● **Pictures paired with source code**:
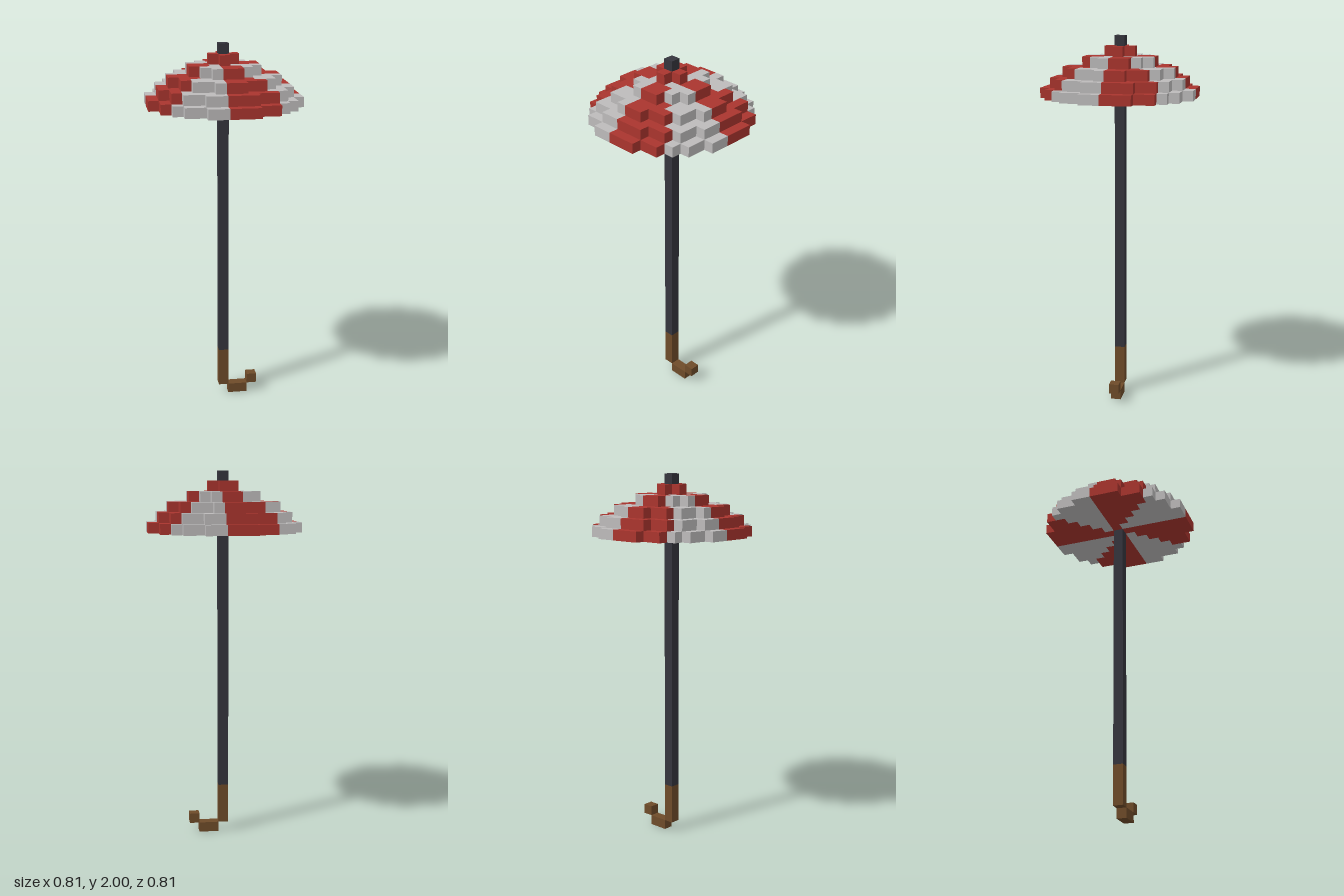
import * as THREE from 'three';
import { mergeGeometries } from 'three/addons/utils/BufferGeometryUtils.js';

const U = 2 / 37; // edge of one block

// Half width of every block row, from the centre row outwards, for each canopy layer
const LAYERS = [
  [7, 7, 7, 6, 6, 5, 4, 2],
  [6, 6, 6, 5, 5, 4, 2],
  [5, 5, 4, 4, 3, 1],
  [3, 3, 2, 1],
  [1, 0],
];
const CANOPY_BASE = 31;

const material = (name, color) => {
  const m = new THREE.MeshStandardMaterial({ color });
  m.name = name;
  return m;
};

// Box spanning block x0..x1, y0..y1, z (all inclusive)
function blocks(x0, x1, y0, y1, z) {
  return new THREE.BoxGeometry((x1 - x0 + 1) * U, (y1 - y0 + 1) * U, U)
    .translate(((x0 + x1) / 2) * U, ((y0 + y1 + 1) / 2) * U, z * U);
}

// One canopy panel; range gives the first and last block of row z
function panel(range) {
  const parts = [];
  LAYERS.forEach((rows, layer) => {
    for (let z = 1; z < rows.length; z++) {
      const [first, last] = range(z, rows[z]);
      const y = CANOPY_BASE + layer;
      if (first <= last) parts.push(blocks(first, last, y, y, z));
    }
  });
  return mergeGeometries(parts);
}

export function createModel() {
  const red = material('red cloth', 0xaa352e);
  const grey = material('pale grey cloth', 0xbdbbbb);
  const dark = material('dark metal', 0x35353d);
  const wood = material('brown wood', 0x6e4b29);

  const model = new THREE.Group();
  model.name = 'umbrella';
  const add = (name, geometry, mat, parent = model) => {
    const mesh = new THREE.Mesh(geometry, mat);
    mesh.name = name;
    parent.add(mesh);
    return mesh;
  };

  // Canopy: a red and a grey panel, repeated every quarter turn
  const canopy = new THREE.Group();
  canopy.name = 'canopy';
  model.add(canopy);
  const redPanel = panel((z, half) => [0, Math.min(z - 1, half)]);
  const greyPanel = panel((z, half) => [z, half]);
  for (let i = 0; i < 4; i++) {
    add('redPanel', redPanel, red, canopy).rotation.y = (i * Math.PI) / 2;
    add('greyPanel', greyPanel, grey, canopy).rotation.y = (i * Math.PI) / 2;
  }

  // Pole running through the canopy to the tip
  add('pole', blocks(0, 0, 5, 36, 0), dark);

  // Hooked handle
  const handle = new THREE.Group();
  handle.name = 'handle';
  model.add(handle);
  add('grip', blocks(0, 0, 1, 4, 0), wood, handle);
  add('hookBottom', blocks(1, 2, 0, 0, 0), wood, handle);
  add('hookEnd', blocks(3, 3, 1, 1, 0), wood, handle);

  return model;
}
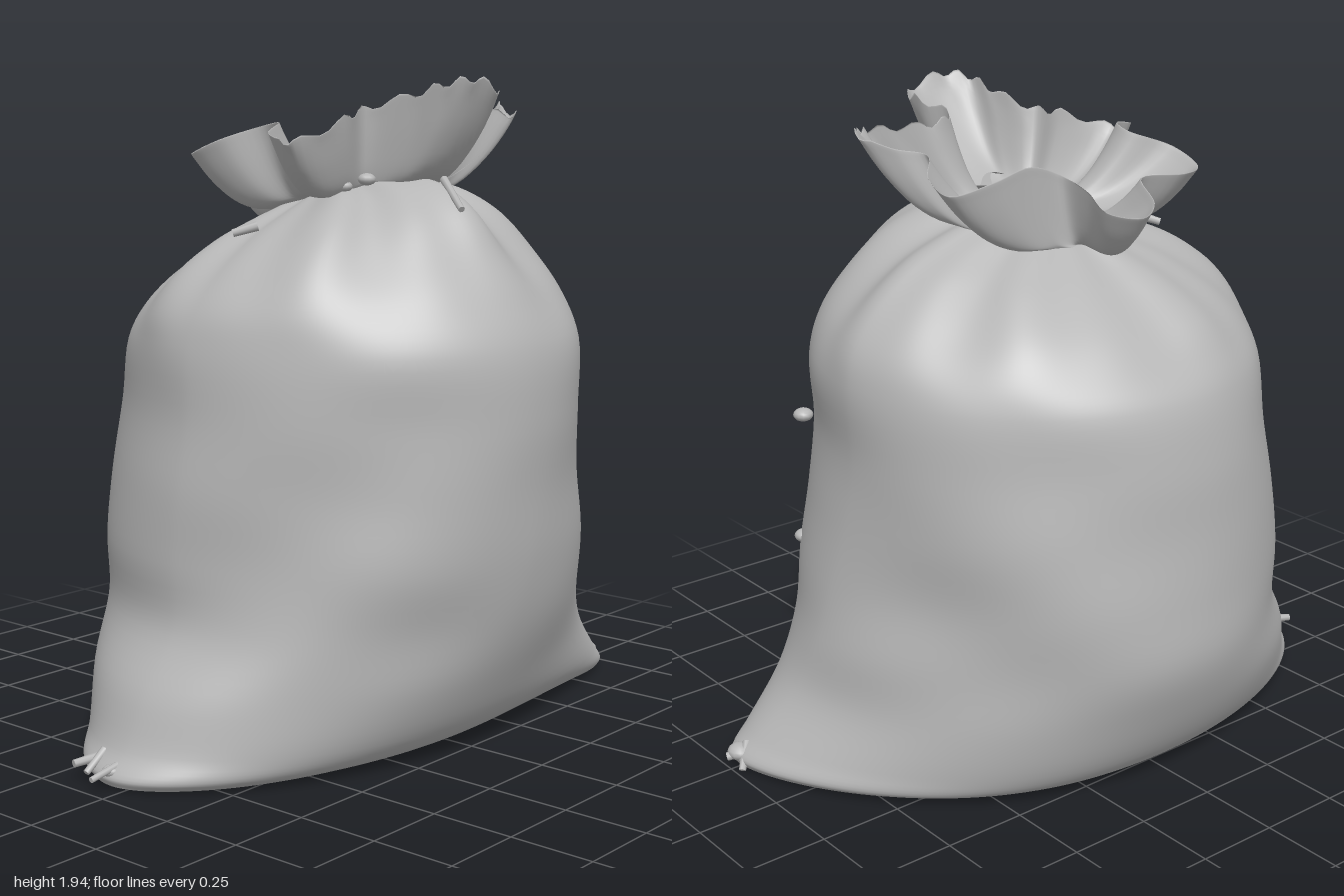
import * as THREE from 'three';

const COLS = 192;
const V = (x, y, z) => new THREE.Vector3(x, y, z);
const { sin, cos, abs, sign, pow, max, PI } = Math;

// Skin a closed surface: column(u) gives a few points, smoothed into `rows` steps
function loft(column, rows) {
  const pos = [], idx = [];
  for (let c = 0; c < COLS; c++) {
    const curve = new THREE.CatmullRomCurve3(column(c / COLS));
    for (let r = 0; r <= rows; r++) pos.push(...curve.getPoint(r / rows).toArray());
  }
  const n = rows + 1;
  for (let c = 0; c < COLS; c++) {
    const d = (c + 1) % COLS;
    for (let r = 0; r < rows; r++) {
      const a = c * n + r, b = d * n + r;
      idx.push(a, b, a + 1, b, b + 1, a + 1);
    }
  }
  const g = new THREE.BufferGeometry();
  g.setAttribute('position', new THREE.Float32BufferAttribute(pos, 3));
  g.setIndex(idx);
  g.computeVertexNormals();
  return g;
}

// Sack levels: y, left reach (-x), right reach (+x), back, front, tilt, pleat
const LEVELS = [
  [0.015, 0.93, 0.97, 0.48, 0.40, 0, 0],
  [0.04, 0.94, 0.98, 0.54, 0.46, 0, 0],
  [0.10, 0.89, 0.93, 0.60, 0.53, 0, 0],
  [0.25, 0.82, 0.83, 0.68, 0.61, 0, 0],
  [0.42, 0.73, 0.77, 0.73, 0.67, 0, 0],
  [0.60, 0.71, 0.74, 0.73, 0.71, 0, 0],
  [0.80, 0.69, 0.73, 0.71, 0.72, 0, 0],
  [1.00, 0.67, 0.71, 0.69, 0.73, 0, 0],
  [1.19, 0.66, 0.71, 0.65, 0.72, 0.01, 0],
  [1.30, 0.63, 0.68, 0.59, 0.65, 0.05, 0.012],
  [1.40, 0.55, 0.60, 0.51, 0.56, 0.09, 0.032],
  [1.50, 0.41, 0.47, 0.38, 0.46, 0.15, 0.06],
  [1.56, 0.28, 0.34, 0.28, 0.35, 0.22, 0.085],
  [1.60, 0.18, 0.23, 0.21, 0.22, 0.30, 0.10],
];

const angleAt = u => PI / 2 - 2 * PI * u;

function ringPoint([y, xl, xr, zb, zf, tilt, pleat], u) {
  const a = angleAt(u), c = cos(a), s = sin(a);
  const low = max(0, 1 - y / 0.9);
  const point = 1.14 - 0.06 * low;                    // pinched side seams
  const wave = 1 + pleat * (cos(7 * a + 0.6) + 0.5 * sin(13 * a));
  const mid = THREE.MathUtils.smoothstep(y, 0.1, 0.4) * (1 - THREE.MathUtils.smoothstep(y, 0.9, 1.25));
  const fold = 1 + 0.014 * mid * sin(y * 24 + 5 * c + 3 * s) * (0.35 + abs(c));
  const x = (c > 0 ? xr : xl) * c * wave * fold;
  let z = (s > 0 ? zf : zb) * sign(s) * pow(abs(s), point) * wave * fold;
  z += pow(low, 1.4) * pow(abs(c), 3) * (c > 0 ? 0.26 : -0.04); // corners swing off centre
  return V(x, y + tilt * z, z);
}

// Ruffled mouth outline, from the front lobe round by the +x side
const RIM = [
  [0, 1.94, 0.50], [0.14, 1.90, 0.47], [0.17, 1.90, 0.38], [0.15, 1.87, 0.25],
  [0.25, 1.86, 0.20], [0.35, 1.85, 0.27], [0.42, 1.84, 0.33], [0.46, 1.86, 0.24],
  [0.53, 1.87, 0.18], [0.46, 1.83, 0.10], [0.38, 1.81, 0.05], [0.45, 1.77, -0.05],
  [0.46, 1.74, -0.16], [0.35, 1.77, -0.21], [0.20, 1.79, -0.19], [0.09, 1.75, -0.19],
  [0.08, 1.72, -0.29], [0.09, 1.68, -0.38], [0, 1.66, -0.43], [-0.09, 1.68, -0.38],
  [-0.13, 1.73, -0.28], [-0.26, 1.73, -0.32], [-0.37, 1.73, -0.26], [-0.37, 1.77, -0.15],
  [-0.28, 1.81, -0.06], [-0.31, 1.82, 0.03], [-0.44, 1.79, 0.11], [-0.44, 1.77, 0.20],
  [-0.26, 1.83, 0.23], [-0.13, 1.86, 0.20], [-0.09, 1.90, 0.35], [-0.08, 1.93, 0.46],
];
const rimCurve = new THREE.CatmullRomCurve3(RIM.map(p => V(...p)), true);

// Mouth section: bowl-shaped outside, rounded lip, then down the inside to the knot
function collarColumn(u) {
  const a = angleAt(u);
  const neck = ringPoint(LEVELS.at(-1), u);
  const rim = rimCurve.getPoint(u);
  const heart = V(0.03, 1.58, 0.03);
  const throat = heart.clone().add(V(0.11 * cos(a), 0.03 + 0.03 * sin(a), 0.11 * sin(a)));
  const sag = 0.24 + 0.45 * max(0, rim.z);
  const slope = (from, t, drop) => {
    const p = from.clone().lerp(rim, t);
    p.y -= drop * t * (1 - t);
    return p;
  };
  const outer = [0, 0.25, 0.5, 0.75, 0.93].map(t => slope(neck, t, sag));
  const inner = [0.92, 0.75, 0.5, 0.25, 0].map(t => slope(throat, t, sag * 0.75));
  const lip = rim.clone();
  if (rim.z > 0.15) lip.y += 0.012 * sin(u * 2 * PI * 38);   // frayed front edge
  return [...outer, lip, ...inner, heart];
}

export function createModel() {
  const group = new THREE.Group();
  const cloth = new THREE.MeshStandardMaterial({ color: 0xb6b6b6 });
  cloth.name = 'grey cloth';
  const add = (name, geometry) => {
    const m = new THREE.Mesh(geometry, cloth);
    m.name = name;
    group.add(m);
    return m;
  };

  add('sackBody', loft(u => LEVELS.map(l => ringPoint(l, u)), 70));
  add('gatheredMouth', loft(collarColumn, 44));

  // Flat underside
  const middle = V(0, 0.012, 0);
  add('sackBase', loft(u => {
    const edge = ringPoint(LEVELS[0], u);
    return [middle, middle.clone().lerp(edge, 0.5), edge];
  }, 4));

  // Knots at the neck and corners, stitches on the side
  const knot = (name, x, y, z, r) => {
    const m = add(name, new THREE.SphereGeometry(r, 12, 8));
    m.position.set(x, y, z);
    m.scale.set(1.2, 0.8, 1.2);
  };
  knot('neckKnot', -0.15, 1.66, 0.22, 0.022);
  knot('neckKnot', -0.19, 1.64, 0.17, 0.02);
  knot('neckKnot', 0.13, 1.68, 0.24, 0.022);
  knot('sideStitch', 0.635, 1.02, 0.345, 0.025);
  knot('sideStitch', 0.64, 0.63, 0.36, 0.025);
  knot('cornerKnot', 0.96, 0.05, 0.26, 0.032);
  knot('cornerKnot', -0.92, 0.055, -0.05, 0.022);

  // Loose thread ends: start and end points
  const thread = (name, a, b, r) => {
    const from = V(...a), to = V(...b), dir = to.clone().sub(from);
    const m = add(name, new THREE.CylinderGeometry(r * 0.8, r, dir.length(), 8));
    m.position.copy(from).lerp(to, 0.5);
    m.quaternion.setFromUnitVectors(V(0, 1, 0), dir.normalize());
  };
  thread('cornerThread', [-0.90, 0.07, -0.04], [-1.0, 0.05, -0.045], 0.011);
  thread('cornerThread', [-0.86, 0.07, -0.13], [-0.96, 0.06, -0.16], 0.014);
  thread('cornerThread', [-0.88, 0.09, -0.12], [-0.95, 0.04, -0.12], 0.012);
  thread('cornerThread', [0.93, 0.06, 0.23], [1.0, 0.04, 0.27], 0.016);
  thread('cornerThread', [0.94, 0.08, 0.25], [0.985, 0.015, 0.21], 0.014);
  thread('cornerThread', [0.86, 0.03, 0.29], [0.92, 0.02, 0.32], 0.014);
  thread('neckThread', [0.0, 1.66, 0.38], [-0.06, 1.58, 0.49], 0.012);
  thread('neckThread', [-0.38, 1.53, 0.01], [-0.43, 1.51, -0.04], 0.014);

  return group;
}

● **Exercise requirements**:
Every line above from the one with "const dark = material('dark" down to the one with "const g = new THREE.BufferGeometry();" must be written out exactly, and no picture may appear.

● **Task result**:
  const dark = material('dark metal', 0x35353d);
  const wood = material('brown wood', 0x6e4b29);

  const model = new THREE.Group();
  model.name = 'umbrella';
  const add = (name, geometry, mat, parent = model) => {
    const mesh = new THREE.Mesh(geometry, mat);
    mesh.name = name;
    parent.add(mesh);
    return mesh;
  };

  // Canopy: a red and a grey panel, repeated every quarter turn
  const canopy = new THREE.Group();
  canopy.name = 'canopy';
  model.add(canopy);
  const redPanel = panel((z, half) => [0, Math.min(z - 1, half)]);
  const greyPanel = panel((z, half) => [z, half]);
  for (let i = 0; i < 4; i++) {
    add('redPanel', redPanel, red, canopy).rotation.y = (i * Math.PI) / 2;
    add('greyPanel', greyPanel, grey, canopy).rotation.y = (i * Math.PI) / 2;
  }

  // Pole running through the canopy to the tip
  add('pole', blocks(0, 0, 5, 36, 0), dark);

  // Hooked handle
  const handle = new THREE.Group();
  handle.name = 'handle';
  model.add(handle);
  add('grip', blocks(0, 0, 1, 4, 0), wood, handle);
  add('hookBottom', blocks(1, 2, 0, 0, 0), wood, handle);
  add('hookEnd', blocks(3, 3, 1, 1, 0), wood, handle);

  return model;
}
import * as THREE from 'three';

const COLS = 192;
const V = (x, y, z) => new THREE.Vector3(x, y, z);
const { sin, cos, abs, sign, pow, max, PI } = Math;

// Skin a closed surface: column(u) gives a few points, smoothed into `rows` steps
function loft(column, rows) {
  const pos = [], idx = [];
  for (let c = 0; c < COLS; c++) {
    const curve = new THREE.CatmullRomCurve3(column(c / COLS));
    for (let r = 0; r <= rows; r++) pos.push(...curve.getPoint(r / rows).toArray());
  }
  const n = rows + 1;
  for (let c = 0; c < COLS; c++) {
    const d = (c + 1) % COLS;
    for (let r = 0; r < rows; r++) {
      const a = c * n + r, b = d * n + r;
      idx.push(a, b, a + 1, b, b + 1, a + 1);
    }
  }
  const g = new THREE.BufferGeometry();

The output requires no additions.